Implications of Short-Term Coxsackievirus Infection in Non-Obese Diabetic Mouse Kidneys

Session Information

Category: Acute Kidney Injury

  • 001 AKI: Basic


  • Walter, Debra L., Ohio University, Athens, Ohio, United States
  • Oaks, Rosemary J, Ohio University, Athens, Ohio, United States
  • Malgor, Ramiro, Ohio University, Athens, Ohio, United States
  • Schwartz, Frank L., Ohio University, Athens, Ohio, United States
  • Mccall, Kelly D., Ohio University, Athens, Ohio, United States
  • Coschigano, Karen T., Ohio University, Athens, Ohio, United States

End stage renal disease (ESRD) can result from four primary diagnoses, diabetes, hypertension, glomerulonephritis and cystic kidney disease, all of which have viruses implicated as causative agents. Enteroviruses, like coxsackievirus (CV), are a common genus of viruses that have been implicated in both diabetes and cystic kidney disease, however, little is known about early CV infection in the kidney and how that infection may contribute to ESRD. This study, therefore, evaluates short-term CV infection in the kidneys of non-obese diabetic (NOD) mice; a strain of mice with a genetic predisposition to develop type 1 diabetes mellitus (the most common primary ESRD diagnosis), a condition which can be accelerated by CV infection in these mice. Characterizing the short-term effects of CV on the kidneys will define our understanding of how “innocent” viruses like CV may have a more significant impact on chronic kidney disease than previously described.

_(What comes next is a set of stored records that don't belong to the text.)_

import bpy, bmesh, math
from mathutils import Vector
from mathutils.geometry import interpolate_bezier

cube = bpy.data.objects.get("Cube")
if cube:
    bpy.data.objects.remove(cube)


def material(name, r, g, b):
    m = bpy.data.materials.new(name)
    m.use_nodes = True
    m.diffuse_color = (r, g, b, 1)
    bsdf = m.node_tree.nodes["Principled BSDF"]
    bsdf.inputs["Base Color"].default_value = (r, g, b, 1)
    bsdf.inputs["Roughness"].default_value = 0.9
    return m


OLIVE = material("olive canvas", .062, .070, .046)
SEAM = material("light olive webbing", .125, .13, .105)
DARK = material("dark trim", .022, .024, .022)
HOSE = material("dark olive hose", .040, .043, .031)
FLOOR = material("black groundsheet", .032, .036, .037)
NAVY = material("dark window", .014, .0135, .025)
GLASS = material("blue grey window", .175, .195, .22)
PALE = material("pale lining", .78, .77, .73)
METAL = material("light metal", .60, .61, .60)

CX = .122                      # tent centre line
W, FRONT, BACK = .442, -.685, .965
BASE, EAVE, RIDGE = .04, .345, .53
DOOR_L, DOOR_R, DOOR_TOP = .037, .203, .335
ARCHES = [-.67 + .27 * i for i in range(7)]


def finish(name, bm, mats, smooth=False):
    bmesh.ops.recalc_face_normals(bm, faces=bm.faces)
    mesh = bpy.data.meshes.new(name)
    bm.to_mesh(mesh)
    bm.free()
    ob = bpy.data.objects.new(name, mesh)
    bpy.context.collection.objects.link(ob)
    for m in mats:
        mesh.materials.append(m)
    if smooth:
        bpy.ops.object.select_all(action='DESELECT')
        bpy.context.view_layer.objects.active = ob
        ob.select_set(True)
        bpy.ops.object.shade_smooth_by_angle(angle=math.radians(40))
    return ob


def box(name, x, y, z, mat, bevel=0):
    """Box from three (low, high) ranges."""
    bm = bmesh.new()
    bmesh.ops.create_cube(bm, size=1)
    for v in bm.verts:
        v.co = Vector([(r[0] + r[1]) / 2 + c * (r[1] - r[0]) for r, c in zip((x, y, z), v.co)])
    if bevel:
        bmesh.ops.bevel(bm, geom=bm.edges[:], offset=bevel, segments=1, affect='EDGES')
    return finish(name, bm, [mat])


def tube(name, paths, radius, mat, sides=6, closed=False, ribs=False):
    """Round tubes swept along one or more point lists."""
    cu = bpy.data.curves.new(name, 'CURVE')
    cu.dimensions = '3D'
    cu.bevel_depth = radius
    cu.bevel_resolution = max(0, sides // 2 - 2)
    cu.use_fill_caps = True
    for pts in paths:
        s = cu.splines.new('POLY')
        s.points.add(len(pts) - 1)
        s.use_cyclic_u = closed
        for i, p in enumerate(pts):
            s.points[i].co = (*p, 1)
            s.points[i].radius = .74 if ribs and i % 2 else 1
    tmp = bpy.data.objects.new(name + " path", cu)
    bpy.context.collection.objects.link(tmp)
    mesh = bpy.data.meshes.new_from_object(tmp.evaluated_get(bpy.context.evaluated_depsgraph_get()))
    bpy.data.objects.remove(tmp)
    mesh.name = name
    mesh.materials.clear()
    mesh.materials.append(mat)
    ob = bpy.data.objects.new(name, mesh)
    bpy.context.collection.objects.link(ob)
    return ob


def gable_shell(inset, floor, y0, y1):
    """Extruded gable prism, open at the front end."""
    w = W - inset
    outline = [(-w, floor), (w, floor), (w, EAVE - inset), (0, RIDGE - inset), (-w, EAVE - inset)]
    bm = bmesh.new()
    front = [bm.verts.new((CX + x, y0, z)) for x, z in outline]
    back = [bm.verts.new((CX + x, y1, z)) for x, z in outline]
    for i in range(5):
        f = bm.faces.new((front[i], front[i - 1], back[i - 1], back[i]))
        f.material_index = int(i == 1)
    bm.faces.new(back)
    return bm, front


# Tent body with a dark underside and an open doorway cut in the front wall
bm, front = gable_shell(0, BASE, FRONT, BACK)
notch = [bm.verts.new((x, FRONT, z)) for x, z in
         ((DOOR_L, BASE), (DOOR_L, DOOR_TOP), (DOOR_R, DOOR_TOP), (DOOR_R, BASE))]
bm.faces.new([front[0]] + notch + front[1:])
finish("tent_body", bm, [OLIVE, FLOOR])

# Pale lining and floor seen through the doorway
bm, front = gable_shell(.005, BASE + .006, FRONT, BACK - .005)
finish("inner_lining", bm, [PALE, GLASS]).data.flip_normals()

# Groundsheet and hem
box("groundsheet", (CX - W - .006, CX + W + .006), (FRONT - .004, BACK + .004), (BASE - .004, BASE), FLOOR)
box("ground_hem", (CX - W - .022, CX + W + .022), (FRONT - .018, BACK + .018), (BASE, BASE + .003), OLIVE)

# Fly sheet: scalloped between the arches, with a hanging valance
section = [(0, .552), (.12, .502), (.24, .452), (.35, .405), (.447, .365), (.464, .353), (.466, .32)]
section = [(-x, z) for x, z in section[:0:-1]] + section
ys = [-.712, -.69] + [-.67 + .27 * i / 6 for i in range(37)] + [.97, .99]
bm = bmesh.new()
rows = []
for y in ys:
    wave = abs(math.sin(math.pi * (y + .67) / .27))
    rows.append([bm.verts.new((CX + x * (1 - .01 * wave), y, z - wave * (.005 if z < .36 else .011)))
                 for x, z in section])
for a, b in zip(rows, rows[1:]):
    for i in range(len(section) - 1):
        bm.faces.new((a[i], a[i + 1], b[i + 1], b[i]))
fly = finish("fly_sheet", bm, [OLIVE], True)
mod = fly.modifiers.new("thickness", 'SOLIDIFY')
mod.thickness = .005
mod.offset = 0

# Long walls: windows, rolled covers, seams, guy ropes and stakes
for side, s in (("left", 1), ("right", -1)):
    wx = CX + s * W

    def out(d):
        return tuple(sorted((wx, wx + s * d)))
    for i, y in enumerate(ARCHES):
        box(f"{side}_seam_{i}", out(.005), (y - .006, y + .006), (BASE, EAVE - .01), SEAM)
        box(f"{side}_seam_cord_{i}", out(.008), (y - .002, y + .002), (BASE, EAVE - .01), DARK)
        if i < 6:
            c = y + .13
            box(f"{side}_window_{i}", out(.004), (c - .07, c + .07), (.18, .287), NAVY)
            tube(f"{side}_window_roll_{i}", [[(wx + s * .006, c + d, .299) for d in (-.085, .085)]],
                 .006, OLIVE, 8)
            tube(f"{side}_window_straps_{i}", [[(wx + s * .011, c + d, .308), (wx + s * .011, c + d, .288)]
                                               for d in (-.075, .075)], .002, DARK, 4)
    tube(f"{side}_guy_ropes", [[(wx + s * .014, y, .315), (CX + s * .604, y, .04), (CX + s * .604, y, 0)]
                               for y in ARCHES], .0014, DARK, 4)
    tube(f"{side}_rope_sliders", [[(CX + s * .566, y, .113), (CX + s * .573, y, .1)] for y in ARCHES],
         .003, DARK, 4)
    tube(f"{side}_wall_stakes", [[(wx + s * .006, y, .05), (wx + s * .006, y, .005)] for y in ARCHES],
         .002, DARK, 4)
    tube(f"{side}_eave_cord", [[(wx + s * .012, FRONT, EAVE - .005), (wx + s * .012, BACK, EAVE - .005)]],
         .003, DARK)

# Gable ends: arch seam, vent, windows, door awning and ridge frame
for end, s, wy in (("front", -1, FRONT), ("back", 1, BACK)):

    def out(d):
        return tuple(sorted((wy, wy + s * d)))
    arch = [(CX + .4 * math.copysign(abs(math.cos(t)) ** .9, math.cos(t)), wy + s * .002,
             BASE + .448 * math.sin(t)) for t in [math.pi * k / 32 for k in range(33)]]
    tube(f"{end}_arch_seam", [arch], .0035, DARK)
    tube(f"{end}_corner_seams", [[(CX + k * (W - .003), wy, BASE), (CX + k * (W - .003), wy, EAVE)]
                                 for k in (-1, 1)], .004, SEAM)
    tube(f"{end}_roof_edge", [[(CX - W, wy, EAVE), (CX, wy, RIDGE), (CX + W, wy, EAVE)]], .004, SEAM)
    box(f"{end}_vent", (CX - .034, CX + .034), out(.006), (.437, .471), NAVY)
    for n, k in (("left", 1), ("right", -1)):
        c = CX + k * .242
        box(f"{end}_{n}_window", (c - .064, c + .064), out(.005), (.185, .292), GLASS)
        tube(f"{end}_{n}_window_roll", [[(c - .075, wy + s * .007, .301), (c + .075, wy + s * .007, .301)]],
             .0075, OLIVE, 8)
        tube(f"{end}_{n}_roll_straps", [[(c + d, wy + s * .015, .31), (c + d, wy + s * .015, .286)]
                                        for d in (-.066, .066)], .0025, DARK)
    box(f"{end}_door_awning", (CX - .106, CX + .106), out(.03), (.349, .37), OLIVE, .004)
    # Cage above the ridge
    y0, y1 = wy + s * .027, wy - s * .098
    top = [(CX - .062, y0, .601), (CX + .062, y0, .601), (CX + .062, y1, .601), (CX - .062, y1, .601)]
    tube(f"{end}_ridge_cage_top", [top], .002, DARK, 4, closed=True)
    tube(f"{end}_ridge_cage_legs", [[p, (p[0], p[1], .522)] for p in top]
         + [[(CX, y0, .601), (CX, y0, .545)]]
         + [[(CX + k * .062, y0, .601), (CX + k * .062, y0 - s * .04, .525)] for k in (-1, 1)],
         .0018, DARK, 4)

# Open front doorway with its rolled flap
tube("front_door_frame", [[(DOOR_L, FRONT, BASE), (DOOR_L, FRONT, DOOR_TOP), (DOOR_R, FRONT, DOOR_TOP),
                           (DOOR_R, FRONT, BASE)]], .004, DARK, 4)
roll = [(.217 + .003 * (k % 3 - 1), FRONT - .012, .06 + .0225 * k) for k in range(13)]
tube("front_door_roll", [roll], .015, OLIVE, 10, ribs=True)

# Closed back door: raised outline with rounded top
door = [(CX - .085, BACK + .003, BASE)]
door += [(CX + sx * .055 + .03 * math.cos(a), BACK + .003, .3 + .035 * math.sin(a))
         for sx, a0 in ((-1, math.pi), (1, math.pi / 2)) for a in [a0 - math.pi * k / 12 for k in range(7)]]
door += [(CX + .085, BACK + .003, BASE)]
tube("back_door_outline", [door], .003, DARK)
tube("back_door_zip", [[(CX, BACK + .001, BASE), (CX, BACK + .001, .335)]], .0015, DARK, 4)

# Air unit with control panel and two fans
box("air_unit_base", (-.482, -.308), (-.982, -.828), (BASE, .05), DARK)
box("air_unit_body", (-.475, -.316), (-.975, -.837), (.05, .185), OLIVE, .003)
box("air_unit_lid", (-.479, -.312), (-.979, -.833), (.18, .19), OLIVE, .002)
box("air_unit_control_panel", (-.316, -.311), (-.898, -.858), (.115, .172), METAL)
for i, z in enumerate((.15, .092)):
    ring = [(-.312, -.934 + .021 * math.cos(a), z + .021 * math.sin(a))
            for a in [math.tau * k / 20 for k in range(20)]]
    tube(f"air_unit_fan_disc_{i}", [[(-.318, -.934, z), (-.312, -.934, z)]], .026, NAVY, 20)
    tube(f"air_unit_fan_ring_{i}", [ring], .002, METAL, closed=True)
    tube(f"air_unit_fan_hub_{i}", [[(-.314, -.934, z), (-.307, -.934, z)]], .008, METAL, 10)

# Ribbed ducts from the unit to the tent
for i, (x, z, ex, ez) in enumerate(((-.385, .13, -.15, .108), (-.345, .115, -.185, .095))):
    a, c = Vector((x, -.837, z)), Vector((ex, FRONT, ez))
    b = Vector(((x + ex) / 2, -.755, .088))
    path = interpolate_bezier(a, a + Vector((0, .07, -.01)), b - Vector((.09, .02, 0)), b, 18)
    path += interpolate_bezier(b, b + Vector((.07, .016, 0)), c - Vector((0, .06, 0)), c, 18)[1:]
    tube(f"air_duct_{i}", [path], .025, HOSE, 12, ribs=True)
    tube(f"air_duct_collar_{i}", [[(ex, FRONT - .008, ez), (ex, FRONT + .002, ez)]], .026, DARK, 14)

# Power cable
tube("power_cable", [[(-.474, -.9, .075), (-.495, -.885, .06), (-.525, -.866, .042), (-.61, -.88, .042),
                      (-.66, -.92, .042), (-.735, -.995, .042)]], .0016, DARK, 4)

Eight-week-old NOD mice were infected with CV and euthanized 3, 7, 10 and 14 days post infection. Kidneys were collected and processed for histological and gene expression analyses.

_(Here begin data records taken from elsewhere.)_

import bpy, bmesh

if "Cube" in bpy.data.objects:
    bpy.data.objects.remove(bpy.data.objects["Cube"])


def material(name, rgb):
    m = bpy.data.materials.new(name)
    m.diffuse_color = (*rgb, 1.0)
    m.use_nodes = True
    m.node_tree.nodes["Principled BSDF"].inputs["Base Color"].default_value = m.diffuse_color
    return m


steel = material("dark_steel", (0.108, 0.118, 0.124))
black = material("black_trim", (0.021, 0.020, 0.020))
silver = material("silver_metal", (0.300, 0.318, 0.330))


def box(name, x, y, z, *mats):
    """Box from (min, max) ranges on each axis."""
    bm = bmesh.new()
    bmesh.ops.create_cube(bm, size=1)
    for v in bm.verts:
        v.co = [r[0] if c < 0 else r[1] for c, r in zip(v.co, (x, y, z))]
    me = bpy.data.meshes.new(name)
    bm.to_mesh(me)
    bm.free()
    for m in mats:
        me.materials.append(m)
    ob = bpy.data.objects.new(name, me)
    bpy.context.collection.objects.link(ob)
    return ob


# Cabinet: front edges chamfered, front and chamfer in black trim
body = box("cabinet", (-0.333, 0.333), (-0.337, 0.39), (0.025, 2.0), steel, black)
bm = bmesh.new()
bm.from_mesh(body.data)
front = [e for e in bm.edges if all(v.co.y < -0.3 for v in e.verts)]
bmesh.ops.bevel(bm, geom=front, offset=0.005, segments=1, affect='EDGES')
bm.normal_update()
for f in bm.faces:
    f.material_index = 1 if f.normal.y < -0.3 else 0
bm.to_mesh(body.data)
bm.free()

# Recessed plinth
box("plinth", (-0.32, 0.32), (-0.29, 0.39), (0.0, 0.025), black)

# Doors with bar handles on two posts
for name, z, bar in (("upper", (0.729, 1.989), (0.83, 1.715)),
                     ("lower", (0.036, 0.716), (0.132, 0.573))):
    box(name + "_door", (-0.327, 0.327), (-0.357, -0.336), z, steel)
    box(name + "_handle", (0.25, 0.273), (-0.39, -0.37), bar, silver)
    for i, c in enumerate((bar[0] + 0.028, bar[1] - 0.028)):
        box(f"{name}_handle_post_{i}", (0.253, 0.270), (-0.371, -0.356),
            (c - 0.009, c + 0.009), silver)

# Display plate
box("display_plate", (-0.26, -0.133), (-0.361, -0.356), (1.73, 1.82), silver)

CV RNA in the kidney peaked 3 days post infection and was identified in both the glomerulus and tubulointerstitial regions. Virus was no longer detectible by real-time RT-PCR or in situ hybridization 14 days post infection. Percent kidney weight and urinary albumin creatinine ratio, hallmarks of kidney injury, did not demonstrate significant alterations in NOD mouse kidneys at these timepoints. Histological evaluation of PAS and H&E stained tissue did not reveal any significant pathological changes between infected and non-infected kidneys at any time point. However, gene expression of TLR3 and its signaling products TNFα, IL-6 and CXCL10 were found to be upregulated 3 days post CV infection, indicating a potential kidney cell response to virus infection. Further evaluation will be performed to determine in which cells of the kidney TLR3 is upregulated.

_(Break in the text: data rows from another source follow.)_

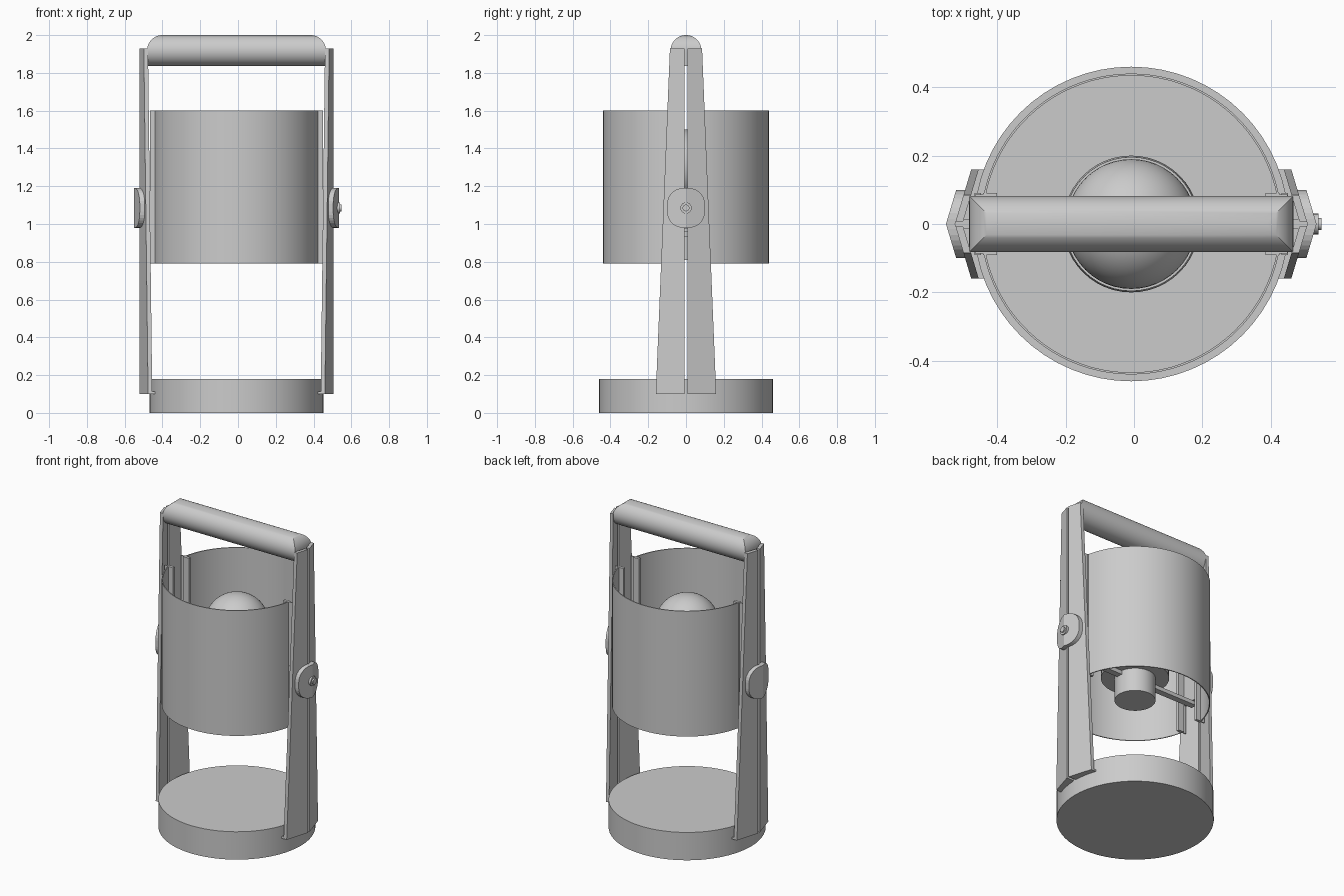
import bpy, bmesh
from math import sin, cos, pi, asin, radians
from mathutils import Vector

if "Cube" in bpy.data.objects:
    bpy.data.objects.remove(bpy.data.objects["Cube"])

CX = -0.008          # lamp axis (the knob on +x shifts the bounds)
SLOPE = 0.3          # fold of the chevron-shaped leg plates


def finish(name, bm, smooth=True):
    bmesh.ops.remove_doubles(bm, verts=bm.verts, dist=1e-5)
    bmesh.ops.recalc_face_normals(bm, faces=bm.faces)
    me = bpy.data.meshes.new(name)
    bm.to_mesh(me)
    bm.free()
    ob = bpy.data.objects.new(name, me)
    bpy.context.collection.objects.link(ob)
    ob.location.x = CX
    if smooth:
        bpy.ops.object.select_all(action='DESELECT')
        ob.select_set(True)
        bpy.context.view_layer.objects.active = ob
        bpy.ops.object.shade_smooth_by_angle(angle=radians(35))
    return ob


def lathe(name, profile, seg=64):
    # revolve (r, z) points around the z axis
    bm = bmesh.new()
    vs = [bm.verts.new((r, 0, z)) for r, z in profile]
    es = [bm.edges.new(p) for p in zip(vs, vs[1:])]
    bmesh.ops.spin(bm, geom=vs + es, cent=(0, 0, 0), axis=(0, 0, 1),
                   angle=2 * pi, steps=seg)
    return finish(name, bm)


def box(name, x, y, z):
    bm = bmesh.new()
    bmesh.ops.create_cube(bm, size=1)
    for v in bm.verts:
        v.co = Vector([(a + b) / 2 + c * (b - a) for (a, b), c in zip((x, y, z), v.co)])
    return finish(name, bm, False)


def folded_plate(name, outline, apex, thick, s):
    # half outline (y, z), folded back from the apex line by SLOPE, given depth
    bm = bmesh.new()
    f = bm.faces.new([bm.verts.new((s * (apex - SLOPE * abs(y)), y, z)) for y, z in outline])
    ext = bmesh.ops.extrude_face_region(bm, geom=[f], use_keep_orig=True)
    for v in ext['geom']:
        if isinstance(v, bmesh.types.BMVert):
            v.co.x -= s * thick
    return finish(name, bm, False)


def span(s, a, b):
    return tuple(sorted((s * a, s * b)))


# base
lathe('base', [(0, 0), (0.46, 0), (0.46, 0.18), (0, 0.18)])

# shade: two curved walls leaving a slot on each side
a0 = asin(0.085 / 0.44)
for name, start in (('shade_back', 0), ('shade_front', pi)):
    bm = bmesh.new()
    n = 40
    rows = []
    for i in range(n + 1):
        a = start + a0 + (pi - 2 * a0) * i / n
        rows.append([bm.verts.new((r * cos(a), r * sin(a), z))
                     for r, z in ((0.44, 0.79), (0.44, 1.6), (0.434, 1.6), (0.434, 0.79))])
    for p, q in zip(rows, rows[1:]):
        for k in range(4):
            bm.faces.new((p[k], p[(k + 1) % 4], q[(k + 1) % 4], q[k]))
    bm.faces.new(rows[0])
    bm.faces.new(rows[-1])
    finish(name, bm)

# bulb, holder cup and socket
arc = [(0.19 * cos(t), 1.31 + 0.19 * sin(t)) for t in [radians(-50 + 140 * i / 24) for i in range(24)]]
lathe('bulb', [(0, 0.97), (0.09, 0.97), (0.1, 1.1)] + arc + [(0, 1.5)], 48)
lathe('holder_cup', [(0, 0.96), (0.2, 0.96), (0.196, 1.14), (0.188, 1.14), (0.19, 0.97), (0, 0.97)], 48)
lathe('socket', [(0, 0.81), (0.12, 0.81), (0.12, 0.96), (0, 0.96)], 48)

# rounded half washer outline, centred on the pivot
PZ = 1.085


def half_washer(t, w, h, r):
    pts = [(0, PZ - h)]
    pts += [(t * (w - r + r * cos(b)), PZ - h + r + r * sin(b))
            for b in [radians(-90 + 11.25 * i) for i in range(9)]]
    pts += [(t * (w - r + r * cos(b)), PZ + h - r + r * sin(b))
            for b in [radians(11.25 * i) for i in range(9)]]
    return pts + [(0, PZ + h)]


for s, side in ((-1, 'left'), (1, 'right')):
    for t, end in ((-1, 'front'), (1, 'back')):
        tag = f'{side}_{end}'
        # tapered leg half with a slit along the fold, and its foot lip
        folded_plate('leg_' + tag, [(t * 0.008, 0.1), (t * 0.16, 0.1),
                                    (t * 0.085, 1.93), (t * 0.008, 1.93)], 0.516, 0.022, s)
        folded_plate('foot_lip_' + tag, [(t * 0.008, 0.1), (t * 0.16, 0.1),
                                         (t * 0.159, 0.112), (t * 0.008, 0.112)], 0.5, 0.035, s)
        # pivot washer half
        folded_plate('washer_' + tag, half_washer(t, 0.1, 0.105, 0.085), 0.542, 0.027, s)
        # slot rail and outer flange
        yr = span(t, 0.072, 0.09)
        box('rail_' + tag, span(s, 0.393, 0.434), yr, (0.79, 1.6))
        box('rail_flange_' + tag, span(s, 0.434, 0.457), span(t, 0.08, 0.086), (0.79, 1.6))
    # inner clamp plate and strut to the socket
    box('clamp_plate_' + side, span(s, 0.44, 0.458), (-0.09, 0.09), (0.975, 1.19))
    box('strut_' + side, span(s, 0.1, 0.45), (-0.02, 0.02), (0.935, 0.96))
    box('pivot_pin_' + side, span(s, 0.44, 0.53), (-0.015, 0.015), (PZ - 0.015, PZ + 0.015))

# knob on the right pivot
bm = bmesh.new()
for r, x0, x1 in ((0.03, 0.52, 0.548), (0.018, 0.548, 0.557)):
    ret = bmesh.ops.create_cone(bm, cap_ends=True, segments=24, radius1=r, radius2=r, depth=x1 - x0)
    for v in ret['verts']:
        v.co = Vector(((x0 + x1) / 2 + v.co.z, v.co.x, PZ + v.co.y))
finish('knob', bm)

# handle: round bar with mitred, rounded-over upper ends
bm = bmesh.new()
R, L, N = 0.082, 0.474, 24
rings = []
for s in (-1, 1):
    ring = []
    for i in range(2 * N):
        a = pi / 2 + pi * i / N
        y, dz = R * cos(a), R * sin(a)
        x = L - R + abs(y) if dz > 0 else L
        ring.append(bm.verts.new((s * x, y, 2 - R + dz)))
    rings.append(ring)
    for i in range(N):     # end strips between mirrored ring points
        face = dict.fromkeys((ring[i], ring[i + 1], ring[-i - 1], ring[-i % (2 * N)]))
        bm.faces.new(list(face))
p, q = rings
for i in range(2 * N):
    j = (i + 1) % (2 * N)
    bm.faces.new((p[i], p[j], q[j], q[i]))
finish('handle', bm)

Together, these data will help identify initial kidney gene expression changes in response to virus infection that may play a role in later ESRD.